**What is required:**
Within the listing below, please copy exactly the lines between the line holding "mesh.materials.append(TEAL)" and the line holding "0.28, 0, 0.6)", inclusive.

**Material provided:**
□ □ □ □

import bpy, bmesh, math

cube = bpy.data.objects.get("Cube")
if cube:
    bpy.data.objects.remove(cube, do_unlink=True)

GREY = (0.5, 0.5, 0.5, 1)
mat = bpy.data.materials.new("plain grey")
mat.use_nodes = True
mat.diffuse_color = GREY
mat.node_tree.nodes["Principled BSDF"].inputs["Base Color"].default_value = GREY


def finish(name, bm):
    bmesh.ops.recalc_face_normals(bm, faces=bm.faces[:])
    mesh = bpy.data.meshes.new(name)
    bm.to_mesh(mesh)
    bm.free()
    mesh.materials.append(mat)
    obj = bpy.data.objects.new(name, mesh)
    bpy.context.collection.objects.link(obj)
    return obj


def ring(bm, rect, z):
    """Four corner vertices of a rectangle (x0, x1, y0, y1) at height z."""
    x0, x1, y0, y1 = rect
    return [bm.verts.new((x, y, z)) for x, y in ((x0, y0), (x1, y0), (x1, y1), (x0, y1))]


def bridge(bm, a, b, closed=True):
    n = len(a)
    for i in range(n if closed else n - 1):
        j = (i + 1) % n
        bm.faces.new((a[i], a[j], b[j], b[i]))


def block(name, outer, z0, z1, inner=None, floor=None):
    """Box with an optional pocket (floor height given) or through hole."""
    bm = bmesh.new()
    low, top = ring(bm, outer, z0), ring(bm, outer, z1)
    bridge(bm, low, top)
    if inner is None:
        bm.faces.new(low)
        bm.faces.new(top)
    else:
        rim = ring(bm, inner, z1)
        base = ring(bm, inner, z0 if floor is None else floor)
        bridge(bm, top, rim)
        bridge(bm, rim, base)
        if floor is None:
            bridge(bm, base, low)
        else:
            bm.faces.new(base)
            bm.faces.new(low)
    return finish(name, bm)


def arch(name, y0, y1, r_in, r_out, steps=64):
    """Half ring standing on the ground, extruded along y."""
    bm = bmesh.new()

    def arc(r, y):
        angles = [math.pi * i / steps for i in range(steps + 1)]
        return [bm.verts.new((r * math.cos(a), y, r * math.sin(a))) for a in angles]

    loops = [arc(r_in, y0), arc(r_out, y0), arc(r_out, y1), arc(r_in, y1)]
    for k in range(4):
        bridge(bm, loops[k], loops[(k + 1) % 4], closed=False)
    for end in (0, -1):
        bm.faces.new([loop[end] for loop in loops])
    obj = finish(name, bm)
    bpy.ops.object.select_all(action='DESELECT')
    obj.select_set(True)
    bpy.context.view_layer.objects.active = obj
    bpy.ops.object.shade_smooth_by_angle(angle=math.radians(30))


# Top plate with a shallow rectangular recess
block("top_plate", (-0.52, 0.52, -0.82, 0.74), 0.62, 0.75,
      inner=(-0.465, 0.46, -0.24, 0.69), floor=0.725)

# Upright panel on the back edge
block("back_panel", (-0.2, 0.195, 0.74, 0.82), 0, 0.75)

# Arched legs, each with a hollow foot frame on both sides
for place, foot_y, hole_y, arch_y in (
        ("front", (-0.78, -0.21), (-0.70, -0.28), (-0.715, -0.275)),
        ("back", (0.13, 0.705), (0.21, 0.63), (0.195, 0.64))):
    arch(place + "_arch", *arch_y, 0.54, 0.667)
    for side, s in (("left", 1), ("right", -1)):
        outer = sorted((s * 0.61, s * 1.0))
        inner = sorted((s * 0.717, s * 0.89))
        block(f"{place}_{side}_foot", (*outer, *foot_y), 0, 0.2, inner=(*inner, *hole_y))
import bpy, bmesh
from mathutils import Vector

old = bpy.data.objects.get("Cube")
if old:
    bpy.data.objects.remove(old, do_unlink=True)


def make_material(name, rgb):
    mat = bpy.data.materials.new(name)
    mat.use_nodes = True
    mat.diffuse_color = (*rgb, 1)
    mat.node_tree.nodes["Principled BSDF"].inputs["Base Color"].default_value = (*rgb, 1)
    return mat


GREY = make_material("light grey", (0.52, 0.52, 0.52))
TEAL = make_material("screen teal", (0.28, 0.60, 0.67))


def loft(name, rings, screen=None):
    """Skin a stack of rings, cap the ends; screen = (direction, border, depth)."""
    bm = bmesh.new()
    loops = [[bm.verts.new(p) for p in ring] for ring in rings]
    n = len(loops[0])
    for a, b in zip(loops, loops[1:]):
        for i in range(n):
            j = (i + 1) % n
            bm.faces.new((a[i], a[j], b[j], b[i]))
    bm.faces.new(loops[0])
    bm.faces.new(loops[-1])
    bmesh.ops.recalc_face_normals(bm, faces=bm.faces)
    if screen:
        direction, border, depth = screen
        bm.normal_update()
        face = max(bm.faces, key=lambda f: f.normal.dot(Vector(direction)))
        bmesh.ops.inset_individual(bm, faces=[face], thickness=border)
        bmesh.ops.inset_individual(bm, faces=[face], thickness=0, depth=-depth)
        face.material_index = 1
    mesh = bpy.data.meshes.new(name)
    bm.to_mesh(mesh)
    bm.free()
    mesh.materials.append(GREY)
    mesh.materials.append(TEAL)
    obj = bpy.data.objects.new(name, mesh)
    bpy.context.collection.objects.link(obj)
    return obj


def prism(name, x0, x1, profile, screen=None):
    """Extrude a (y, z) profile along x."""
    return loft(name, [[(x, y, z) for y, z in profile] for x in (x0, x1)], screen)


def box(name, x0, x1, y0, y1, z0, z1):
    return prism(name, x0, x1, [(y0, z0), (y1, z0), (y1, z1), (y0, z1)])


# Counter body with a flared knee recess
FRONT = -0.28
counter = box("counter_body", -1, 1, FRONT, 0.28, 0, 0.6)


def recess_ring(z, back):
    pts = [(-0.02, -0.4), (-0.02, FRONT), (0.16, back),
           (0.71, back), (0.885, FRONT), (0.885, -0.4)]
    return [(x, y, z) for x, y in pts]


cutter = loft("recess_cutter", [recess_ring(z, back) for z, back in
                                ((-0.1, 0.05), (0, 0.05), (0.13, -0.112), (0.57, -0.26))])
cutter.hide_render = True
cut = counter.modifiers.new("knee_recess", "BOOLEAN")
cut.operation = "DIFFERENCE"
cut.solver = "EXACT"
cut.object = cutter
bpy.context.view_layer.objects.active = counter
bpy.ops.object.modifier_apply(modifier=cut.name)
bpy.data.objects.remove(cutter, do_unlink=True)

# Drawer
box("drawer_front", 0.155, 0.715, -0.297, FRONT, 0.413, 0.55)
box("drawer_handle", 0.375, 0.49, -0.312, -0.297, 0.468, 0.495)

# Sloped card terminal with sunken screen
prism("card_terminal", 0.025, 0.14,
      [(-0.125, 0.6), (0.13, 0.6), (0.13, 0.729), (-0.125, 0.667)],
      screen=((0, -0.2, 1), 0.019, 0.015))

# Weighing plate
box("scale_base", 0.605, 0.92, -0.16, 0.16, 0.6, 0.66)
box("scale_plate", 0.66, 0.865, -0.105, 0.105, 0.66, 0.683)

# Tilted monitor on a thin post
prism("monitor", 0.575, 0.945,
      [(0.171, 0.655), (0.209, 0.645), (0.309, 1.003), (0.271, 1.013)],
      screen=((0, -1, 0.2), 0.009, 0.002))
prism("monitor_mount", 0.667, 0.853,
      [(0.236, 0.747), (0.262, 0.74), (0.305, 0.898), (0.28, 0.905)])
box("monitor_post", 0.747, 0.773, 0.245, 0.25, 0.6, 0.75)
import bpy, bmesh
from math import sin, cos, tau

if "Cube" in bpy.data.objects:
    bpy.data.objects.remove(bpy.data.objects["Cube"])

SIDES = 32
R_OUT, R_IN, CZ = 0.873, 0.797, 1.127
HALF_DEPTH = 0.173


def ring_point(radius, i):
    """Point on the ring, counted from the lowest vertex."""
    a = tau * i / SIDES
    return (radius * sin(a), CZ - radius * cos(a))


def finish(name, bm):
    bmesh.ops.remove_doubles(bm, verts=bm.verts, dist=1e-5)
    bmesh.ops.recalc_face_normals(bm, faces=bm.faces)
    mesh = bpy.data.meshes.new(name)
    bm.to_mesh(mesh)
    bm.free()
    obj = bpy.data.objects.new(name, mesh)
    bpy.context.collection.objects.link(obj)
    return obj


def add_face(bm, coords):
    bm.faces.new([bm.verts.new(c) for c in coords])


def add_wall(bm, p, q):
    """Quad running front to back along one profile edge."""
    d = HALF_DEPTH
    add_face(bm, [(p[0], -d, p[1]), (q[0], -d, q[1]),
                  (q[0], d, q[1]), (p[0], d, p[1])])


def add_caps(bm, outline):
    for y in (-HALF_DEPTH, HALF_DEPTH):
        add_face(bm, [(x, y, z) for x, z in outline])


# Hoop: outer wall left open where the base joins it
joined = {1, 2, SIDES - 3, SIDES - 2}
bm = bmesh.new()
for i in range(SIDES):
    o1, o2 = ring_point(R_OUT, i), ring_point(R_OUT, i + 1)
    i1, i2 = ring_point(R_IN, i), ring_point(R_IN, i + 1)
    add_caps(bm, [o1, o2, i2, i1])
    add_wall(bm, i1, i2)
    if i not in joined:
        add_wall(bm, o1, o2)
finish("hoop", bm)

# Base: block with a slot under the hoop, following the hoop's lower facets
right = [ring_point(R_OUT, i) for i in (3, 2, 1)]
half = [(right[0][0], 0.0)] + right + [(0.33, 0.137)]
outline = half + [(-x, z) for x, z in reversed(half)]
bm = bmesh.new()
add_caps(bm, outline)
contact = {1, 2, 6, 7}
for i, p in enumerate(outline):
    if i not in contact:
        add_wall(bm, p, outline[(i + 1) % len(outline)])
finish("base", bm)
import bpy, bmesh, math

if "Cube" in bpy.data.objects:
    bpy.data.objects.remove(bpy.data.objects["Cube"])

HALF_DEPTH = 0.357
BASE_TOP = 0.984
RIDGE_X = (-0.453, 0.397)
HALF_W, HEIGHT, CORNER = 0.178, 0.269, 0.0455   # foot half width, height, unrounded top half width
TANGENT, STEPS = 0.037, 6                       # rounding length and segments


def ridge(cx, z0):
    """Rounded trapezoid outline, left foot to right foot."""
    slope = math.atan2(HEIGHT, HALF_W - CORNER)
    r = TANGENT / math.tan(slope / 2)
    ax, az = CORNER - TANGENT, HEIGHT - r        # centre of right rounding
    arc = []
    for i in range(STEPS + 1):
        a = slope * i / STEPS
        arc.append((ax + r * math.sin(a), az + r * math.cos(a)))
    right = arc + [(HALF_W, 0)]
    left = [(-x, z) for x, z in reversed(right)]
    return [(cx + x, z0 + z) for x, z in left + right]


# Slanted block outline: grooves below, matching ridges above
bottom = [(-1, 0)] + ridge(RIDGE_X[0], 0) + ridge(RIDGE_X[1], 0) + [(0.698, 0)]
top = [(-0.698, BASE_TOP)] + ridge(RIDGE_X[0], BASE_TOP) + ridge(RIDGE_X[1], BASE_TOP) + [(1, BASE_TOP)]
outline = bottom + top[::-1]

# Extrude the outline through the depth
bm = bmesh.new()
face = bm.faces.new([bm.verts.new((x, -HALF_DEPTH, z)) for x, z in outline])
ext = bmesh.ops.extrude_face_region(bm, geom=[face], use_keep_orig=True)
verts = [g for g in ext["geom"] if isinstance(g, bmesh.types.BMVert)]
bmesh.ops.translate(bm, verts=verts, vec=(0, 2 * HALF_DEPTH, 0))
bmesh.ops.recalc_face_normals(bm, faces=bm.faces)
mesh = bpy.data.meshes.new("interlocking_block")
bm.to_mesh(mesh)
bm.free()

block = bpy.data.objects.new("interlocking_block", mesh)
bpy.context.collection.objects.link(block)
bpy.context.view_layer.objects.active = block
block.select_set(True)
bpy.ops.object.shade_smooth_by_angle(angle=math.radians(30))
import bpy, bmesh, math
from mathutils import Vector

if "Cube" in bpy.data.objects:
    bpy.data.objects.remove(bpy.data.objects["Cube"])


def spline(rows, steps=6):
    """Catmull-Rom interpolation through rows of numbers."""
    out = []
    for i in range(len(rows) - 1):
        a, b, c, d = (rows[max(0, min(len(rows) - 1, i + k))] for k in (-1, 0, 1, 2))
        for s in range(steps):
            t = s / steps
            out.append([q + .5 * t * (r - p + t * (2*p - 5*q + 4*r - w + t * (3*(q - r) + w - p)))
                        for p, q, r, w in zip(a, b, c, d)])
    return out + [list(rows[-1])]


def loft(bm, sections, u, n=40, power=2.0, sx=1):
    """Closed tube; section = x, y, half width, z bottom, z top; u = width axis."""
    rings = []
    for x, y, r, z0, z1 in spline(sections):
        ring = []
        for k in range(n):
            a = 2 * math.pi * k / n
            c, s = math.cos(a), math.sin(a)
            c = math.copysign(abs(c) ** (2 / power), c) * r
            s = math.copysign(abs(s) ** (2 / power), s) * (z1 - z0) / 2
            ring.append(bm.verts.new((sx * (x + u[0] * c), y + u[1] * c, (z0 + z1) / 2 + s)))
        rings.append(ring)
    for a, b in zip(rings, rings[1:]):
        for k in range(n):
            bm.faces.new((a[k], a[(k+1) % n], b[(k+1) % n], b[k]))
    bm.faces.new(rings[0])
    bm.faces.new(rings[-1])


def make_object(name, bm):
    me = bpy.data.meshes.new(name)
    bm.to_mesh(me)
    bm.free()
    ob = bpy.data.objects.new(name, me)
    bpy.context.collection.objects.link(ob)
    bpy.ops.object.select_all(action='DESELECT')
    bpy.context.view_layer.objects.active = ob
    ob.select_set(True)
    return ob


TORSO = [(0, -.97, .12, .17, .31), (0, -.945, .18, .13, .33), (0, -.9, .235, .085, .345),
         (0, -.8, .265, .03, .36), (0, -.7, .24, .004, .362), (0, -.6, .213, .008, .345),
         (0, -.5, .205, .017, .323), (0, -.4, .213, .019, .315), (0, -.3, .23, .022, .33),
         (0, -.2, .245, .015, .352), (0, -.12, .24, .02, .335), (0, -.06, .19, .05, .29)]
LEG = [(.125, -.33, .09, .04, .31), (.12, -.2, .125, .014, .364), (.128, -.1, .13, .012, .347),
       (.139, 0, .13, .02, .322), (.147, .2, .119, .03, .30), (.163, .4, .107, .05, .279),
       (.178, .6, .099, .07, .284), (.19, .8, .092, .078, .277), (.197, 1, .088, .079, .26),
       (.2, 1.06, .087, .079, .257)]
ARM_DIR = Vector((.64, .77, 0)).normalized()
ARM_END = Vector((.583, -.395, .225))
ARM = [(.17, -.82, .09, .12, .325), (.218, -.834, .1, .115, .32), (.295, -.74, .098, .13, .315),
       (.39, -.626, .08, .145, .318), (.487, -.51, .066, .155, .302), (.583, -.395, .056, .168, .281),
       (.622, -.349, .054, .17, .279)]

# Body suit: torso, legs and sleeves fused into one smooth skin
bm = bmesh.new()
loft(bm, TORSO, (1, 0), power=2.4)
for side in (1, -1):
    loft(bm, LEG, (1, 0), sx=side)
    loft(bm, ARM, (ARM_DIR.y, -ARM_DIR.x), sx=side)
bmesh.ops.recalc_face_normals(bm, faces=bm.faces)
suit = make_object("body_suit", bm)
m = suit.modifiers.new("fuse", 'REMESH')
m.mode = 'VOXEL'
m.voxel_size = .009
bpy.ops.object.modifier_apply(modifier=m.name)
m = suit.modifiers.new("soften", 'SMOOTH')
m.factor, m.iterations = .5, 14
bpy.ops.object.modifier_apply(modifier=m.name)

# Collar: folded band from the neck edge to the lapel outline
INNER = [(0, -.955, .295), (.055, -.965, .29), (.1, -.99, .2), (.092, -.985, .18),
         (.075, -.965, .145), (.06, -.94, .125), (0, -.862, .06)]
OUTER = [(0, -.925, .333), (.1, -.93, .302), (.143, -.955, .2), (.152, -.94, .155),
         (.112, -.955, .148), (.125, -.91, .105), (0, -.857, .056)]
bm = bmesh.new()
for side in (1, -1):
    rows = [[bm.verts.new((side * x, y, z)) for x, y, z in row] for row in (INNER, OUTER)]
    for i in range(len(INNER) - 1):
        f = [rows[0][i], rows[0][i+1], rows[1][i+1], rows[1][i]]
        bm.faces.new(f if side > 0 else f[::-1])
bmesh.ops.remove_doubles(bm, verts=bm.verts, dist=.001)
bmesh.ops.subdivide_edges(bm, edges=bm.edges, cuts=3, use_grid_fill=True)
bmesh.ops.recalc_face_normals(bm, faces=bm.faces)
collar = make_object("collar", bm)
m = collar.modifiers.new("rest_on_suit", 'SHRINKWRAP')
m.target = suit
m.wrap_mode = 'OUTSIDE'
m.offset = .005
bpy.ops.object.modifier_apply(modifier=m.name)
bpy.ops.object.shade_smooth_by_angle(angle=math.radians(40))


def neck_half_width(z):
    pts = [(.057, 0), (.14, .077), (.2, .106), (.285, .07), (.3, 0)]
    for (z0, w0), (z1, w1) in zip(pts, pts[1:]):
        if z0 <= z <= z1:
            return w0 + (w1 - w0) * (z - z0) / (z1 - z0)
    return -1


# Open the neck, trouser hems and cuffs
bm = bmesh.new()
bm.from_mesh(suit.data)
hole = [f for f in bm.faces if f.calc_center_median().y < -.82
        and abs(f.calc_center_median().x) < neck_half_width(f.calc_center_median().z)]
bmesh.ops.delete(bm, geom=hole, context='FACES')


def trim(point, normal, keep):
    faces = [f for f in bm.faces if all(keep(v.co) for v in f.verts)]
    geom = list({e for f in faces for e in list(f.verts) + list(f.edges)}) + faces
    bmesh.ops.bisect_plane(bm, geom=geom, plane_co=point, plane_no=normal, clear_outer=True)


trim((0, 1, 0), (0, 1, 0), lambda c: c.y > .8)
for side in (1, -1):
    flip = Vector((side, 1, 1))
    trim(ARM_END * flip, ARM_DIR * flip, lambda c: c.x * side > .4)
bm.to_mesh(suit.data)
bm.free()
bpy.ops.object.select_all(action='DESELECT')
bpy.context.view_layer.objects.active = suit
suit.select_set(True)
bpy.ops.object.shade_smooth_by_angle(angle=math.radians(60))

□ □ □ □

**Response to this exercise:**
    mesh.materials.append(TEAL)
    obj = bpy.data.objects.new(name, mesh)
    bpy.context.collection.objects.link(obj)
    return obj


def prism(name, x0, x1, profile, screen=None):
    """Extrude a (y, z) profile along x."""
    return loft(name, [[(x, y, z) for y, z in profile] for x in (x0, x1)], screen)


def box(name, x0, x1, y0, y1, z0, z1):
    return prism(name, x0, x1, [(y0, z0), (y1, z0), (y1, z1), (y0, z1)])


# Counter body with a flared knee recess
FRONT = -0.28
counter = box("counter_body", -1, 1, FRONT, 0.28, 0, 0.6)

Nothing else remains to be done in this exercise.